It has been a well documented conversation this season about Hutton and his relief of Pekka Rinne. One of the hardest jobs in the NHL has to be that of a backup goaltender simply for having to come in cold and face the elite of hockey with limited starts or any momentum. Last season, Hutton played 40 games after Pekka Rinne went down with a hip infection. Being thrust into a heavier workload, Hutton struggled in the first few games but by the end of the year started to make strides and helped the Predators get within three points of going to the playoffs.
This year, until Rinne's injury, he was lucky to play a few times a month.
A comparable situation from last year would be the veteran Jean-Sebastien Giguere, who backed a remarkably good Semyon Varlamov last season. Giguere maintained an admirable .913 SV% and a moderate 2.62 GAA. Varlamov had the heavy workload for the surging Colorado Avalanche last year, so Giguere only came in for fifteen games immediately after Varlamov started the games before. In these games, Giguere posted a 10-3-1 record. Granted, the Avalanche employed a much feared offensive team, but that record is pretty good coming off the bench. Giguere was not without his stinkers, though, having allowed three or more goals five times over the year. Because of these few hiccups, his GAA in games immediately after another goalie started was 2.40, not too far off from his season average but enough to make a difference.
Now for the numbers on Carter Hutton.
Hutton came in for thirteen games immediately after Rinne/Mazanec started the game before and finished with a record of 9-4-0. Yes, you did read that right. The game after Rinne or Mazanec played where Hutton came in, he was 9-4-0. He only allowed three or more goals four times and ended up with a GAA of 2.07 in those games. That is a positive .33 difference between Giguere and Hutton (granted age could be a factor here) but Hutton played for a much worse team last season compared to the Avalanche (although the Avalanche possession numbers were horrendous) and still posted better numbers. Overall in the 2013-14 season, Hutton finished with a .910 SV% and a 2.62 GAA, a mere fraction off from Giguere.
Here is a sample size of other backup goaltenders from last season with 19-25 Games Played:
|Goaltender 2013-14 (19-25 GP)||GAA||SV%|

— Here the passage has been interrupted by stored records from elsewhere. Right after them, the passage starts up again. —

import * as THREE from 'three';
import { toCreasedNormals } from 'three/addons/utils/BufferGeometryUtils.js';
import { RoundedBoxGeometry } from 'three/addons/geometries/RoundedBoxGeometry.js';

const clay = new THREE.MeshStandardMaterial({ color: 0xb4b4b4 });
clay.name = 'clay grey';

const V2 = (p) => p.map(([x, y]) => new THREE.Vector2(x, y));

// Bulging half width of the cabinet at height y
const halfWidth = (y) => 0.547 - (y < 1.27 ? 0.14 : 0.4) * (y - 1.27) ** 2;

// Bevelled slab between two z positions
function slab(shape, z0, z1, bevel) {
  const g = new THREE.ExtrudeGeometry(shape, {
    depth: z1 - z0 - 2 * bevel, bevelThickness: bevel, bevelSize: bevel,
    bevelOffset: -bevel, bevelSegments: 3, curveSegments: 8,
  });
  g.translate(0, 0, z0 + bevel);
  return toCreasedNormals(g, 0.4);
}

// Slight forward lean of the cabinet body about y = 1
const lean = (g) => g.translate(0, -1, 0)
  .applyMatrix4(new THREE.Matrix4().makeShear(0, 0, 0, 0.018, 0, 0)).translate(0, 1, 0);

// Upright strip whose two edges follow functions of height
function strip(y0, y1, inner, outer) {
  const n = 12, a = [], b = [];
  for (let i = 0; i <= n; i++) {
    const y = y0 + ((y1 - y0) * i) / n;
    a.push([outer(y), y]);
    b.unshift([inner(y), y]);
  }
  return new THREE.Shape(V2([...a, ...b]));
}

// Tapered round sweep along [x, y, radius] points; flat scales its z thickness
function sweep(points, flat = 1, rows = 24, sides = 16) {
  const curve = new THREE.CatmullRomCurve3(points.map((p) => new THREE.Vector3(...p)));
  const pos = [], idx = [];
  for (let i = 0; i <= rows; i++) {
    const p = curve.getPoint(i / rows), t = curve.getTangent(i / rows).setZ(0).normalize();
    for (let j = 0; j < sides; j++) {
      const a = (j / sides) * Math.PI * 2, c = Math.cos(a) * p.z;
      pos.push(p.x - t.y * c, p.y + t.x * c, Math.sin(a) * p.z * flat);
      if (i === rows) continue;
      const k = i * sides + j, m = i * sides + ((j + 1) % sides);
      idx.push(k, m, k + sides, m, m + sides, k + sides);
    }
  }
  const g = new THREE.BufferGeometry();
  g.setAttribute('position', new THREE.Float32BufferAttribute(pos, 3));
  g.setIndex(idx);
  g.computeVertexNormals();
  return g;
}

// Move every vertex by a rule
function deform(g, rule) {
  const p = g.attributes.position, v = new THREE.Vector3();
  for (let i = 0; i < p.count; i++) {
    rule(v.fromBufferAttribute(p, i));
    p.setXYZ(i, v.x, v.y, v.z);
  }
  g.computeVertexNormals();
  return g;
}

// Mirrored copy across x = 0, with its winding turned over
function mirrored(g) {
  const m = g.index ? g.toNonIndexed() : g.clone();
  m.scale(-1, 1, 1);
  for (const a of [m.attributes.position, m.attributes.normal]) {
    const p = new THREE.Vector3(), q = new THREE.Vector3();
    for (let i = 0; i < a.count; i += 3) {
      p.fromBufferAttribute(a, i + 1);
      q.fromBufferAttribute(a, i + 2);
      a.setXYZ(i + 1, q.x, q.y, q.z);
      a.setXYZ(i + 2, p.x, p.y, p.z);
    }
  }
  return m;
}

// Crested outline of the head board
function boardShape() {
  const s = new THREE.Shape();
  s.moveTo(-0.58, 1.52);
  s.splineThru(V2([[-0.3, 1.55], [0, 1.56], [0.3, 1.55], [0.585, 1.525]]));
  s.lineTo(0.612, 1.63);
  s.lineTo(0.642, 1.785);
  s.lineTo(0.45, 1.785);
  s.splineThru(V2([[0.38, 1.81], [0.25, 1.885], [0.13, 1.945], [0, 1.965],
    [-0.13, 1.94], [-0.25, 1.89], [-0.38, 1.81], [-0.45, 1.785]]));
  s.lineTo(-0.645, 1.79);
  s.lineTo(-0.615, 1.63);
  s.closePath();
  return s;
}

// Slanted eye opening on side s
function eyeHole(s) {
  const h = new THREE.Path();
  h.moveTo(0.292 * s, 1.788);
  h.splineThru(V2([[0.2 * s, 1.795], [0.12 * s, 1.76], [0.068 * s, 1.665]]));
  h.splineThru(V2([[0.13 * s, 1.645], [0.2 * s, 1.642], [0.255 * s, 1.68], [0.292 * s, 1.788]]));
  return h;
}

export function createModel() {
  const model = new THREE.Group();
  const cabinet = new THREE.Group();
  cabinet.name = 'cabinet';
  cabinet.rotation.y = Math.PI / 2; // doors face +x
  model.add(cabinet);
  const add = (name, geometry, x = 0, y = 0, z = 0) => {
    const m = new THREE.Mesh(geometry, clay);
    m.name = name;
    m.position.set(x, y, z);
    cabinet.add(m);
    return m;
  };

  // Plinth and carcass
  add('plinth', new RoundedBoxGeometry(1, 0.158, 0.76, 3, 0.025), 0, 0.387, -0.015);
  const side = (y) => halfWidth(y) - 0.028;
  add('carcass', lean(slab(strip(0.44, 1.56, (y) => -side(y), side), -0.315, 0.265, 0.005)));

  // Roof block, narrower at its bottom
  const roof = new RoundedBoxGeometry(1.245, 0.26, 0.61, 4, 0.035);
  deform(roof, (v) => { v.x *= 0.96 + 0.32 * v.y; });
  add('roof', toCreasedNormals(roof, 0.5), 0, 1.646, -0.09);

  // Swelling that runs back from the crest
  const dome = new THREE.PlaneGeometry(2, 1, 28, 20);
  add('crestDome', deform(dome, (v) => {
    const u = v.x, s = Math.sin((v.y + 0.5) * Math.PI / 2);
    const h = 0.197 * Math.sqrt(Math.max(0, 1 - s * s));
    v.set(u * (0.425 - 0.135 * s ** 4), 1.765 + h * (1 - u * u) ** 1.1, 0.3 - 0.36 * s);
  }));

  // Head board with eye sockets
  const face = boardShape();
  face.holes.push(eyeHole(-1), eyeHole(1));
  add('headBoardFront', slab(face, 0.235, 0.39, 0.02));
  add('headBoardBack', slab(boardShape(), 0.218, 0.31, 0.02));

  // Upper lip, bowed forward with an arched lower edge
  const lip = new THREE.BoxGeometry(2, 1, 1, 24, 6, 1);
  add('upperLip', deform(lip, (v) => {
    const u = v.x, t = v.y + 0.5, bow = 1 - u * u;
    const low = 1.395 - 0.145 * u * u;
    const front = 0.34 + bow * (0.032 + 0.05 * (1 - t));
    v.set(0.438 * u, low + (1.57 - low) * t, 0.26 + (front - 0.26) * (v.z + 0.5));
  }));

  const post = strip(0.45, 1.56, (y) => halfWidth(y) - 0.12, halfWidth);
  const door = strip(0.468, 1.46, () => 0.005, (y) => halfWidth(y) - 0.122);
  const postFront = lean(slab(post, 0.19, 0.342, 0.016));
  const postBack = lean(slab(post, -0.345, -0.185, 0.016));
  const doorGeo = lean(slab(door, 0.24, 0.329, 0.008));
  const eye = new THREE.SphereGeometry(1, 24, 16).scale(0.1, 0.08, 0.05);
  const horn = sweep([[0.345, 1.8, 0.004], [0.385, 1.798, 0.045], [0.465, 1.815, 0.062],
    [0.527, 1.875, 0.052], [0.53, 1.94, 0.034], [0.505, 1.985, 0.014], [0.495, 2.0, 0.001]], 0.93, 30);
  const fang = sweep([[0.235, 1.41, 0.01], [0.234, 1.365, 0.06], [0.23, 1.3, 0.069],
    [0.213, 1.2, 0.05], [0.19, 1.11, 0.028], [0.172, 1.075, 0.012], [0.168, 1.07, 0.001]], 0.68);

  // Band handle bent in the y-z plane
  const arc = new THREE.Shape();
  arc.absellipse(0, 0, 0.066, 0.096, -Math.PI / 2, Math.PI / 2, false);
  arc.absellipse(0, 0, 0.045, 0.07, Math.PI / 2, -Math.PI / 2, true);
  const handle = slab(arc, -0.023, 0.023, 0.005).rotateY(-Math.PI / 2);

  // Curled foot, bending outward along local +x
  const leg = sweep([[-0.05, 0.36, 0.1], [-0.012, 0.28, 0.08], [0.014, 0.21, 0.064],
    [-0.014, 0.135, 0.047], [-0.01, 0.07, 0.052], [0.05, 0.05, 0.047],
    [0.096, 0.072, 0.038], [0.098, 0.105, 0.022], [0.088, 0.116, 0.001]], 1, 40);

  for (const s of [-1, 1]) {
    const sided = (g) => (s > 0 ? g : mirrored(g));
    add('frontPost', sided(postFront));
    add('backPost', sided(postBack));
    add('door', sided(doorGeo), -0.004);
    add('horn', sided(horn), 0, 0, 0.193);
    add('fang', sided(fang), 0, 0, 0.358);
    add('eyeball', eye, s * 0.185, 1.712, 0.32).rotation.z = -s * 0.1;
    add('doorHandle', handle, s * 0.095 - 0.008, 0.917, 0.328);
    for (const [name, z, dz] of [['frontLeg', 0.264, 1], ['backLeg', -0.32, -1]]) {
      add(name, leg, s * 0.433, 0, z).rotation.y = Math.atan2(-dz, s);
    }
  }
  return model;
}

The average of the stats listed above are 2.53 GAA and .911 SV%.
Hutton checks in with a GAA of 2.62 and a SV% of .910. So it is safe to say he was adequate compared to others playing a similar role. The big difference is Hutton playing 20 more games than his backup counterparts. The extra workload payed off, compared to Mazanec who started off his backup duties winning the Rookie of the Month honors in November 2013 but cooled off considerably with a final stat of 2.80 GAA and .902 SV%.
The argument against Carter Hutton is based now on the "what have you done for me lately?" With the exception of the Montreal game, Hutton has not looked very good. In the six games immediately after Rinne started the prior game this season, Hutton has a 1-3-2 record and a 3.00 GAA. Hutton's numbers for the season as a whole aren't much better with a SV% of .897 and a GAA of 2.88. Hutton has taken a huge step back from his production last season and most of that has to do with him not having the workload to keep him competitive.
This is the quandary.
The entire reason to have a capable backup goaltender is so teams can rest their starting goaltender and still have a chance of winning the games and based on Hutton's numbers from last year, the Predators made the correct decision to stick with him for another year. The data gets skewed because Hutton was called on to play many more games last year and took on the majority of the starts whether in relief or as the starting goaltender. The average SV% of backup goalies in 2013-14 (goalies who played in 10-25 games) was .907. Hutton (40 games total 2013-14) was .910 and Giguere (22 games total 2013-14) was .913, both very close to the average. The big difference is Hutton's numbers this year, albeit a small sample size, show him with a .897 SV%, well under the average for backups from last year with a 1-4-3 record.
Here is a sample of backup goaltenders in the 2014-15 season playing between 9-15 games:
The argument can be made both ways in favor of Hutton or derision against Hutton. Based on the numbers from last year, at a glance, it looked like keeping Hutton was the best move. But a look at the bigger picture shows that Hutton only works when he has double the starts of a regular backup goalie thus giving him more ice time and momentum rather than coming in without that luxury.
So we'll pose the question to the OTF reader to sound off below in the poll or in the comments.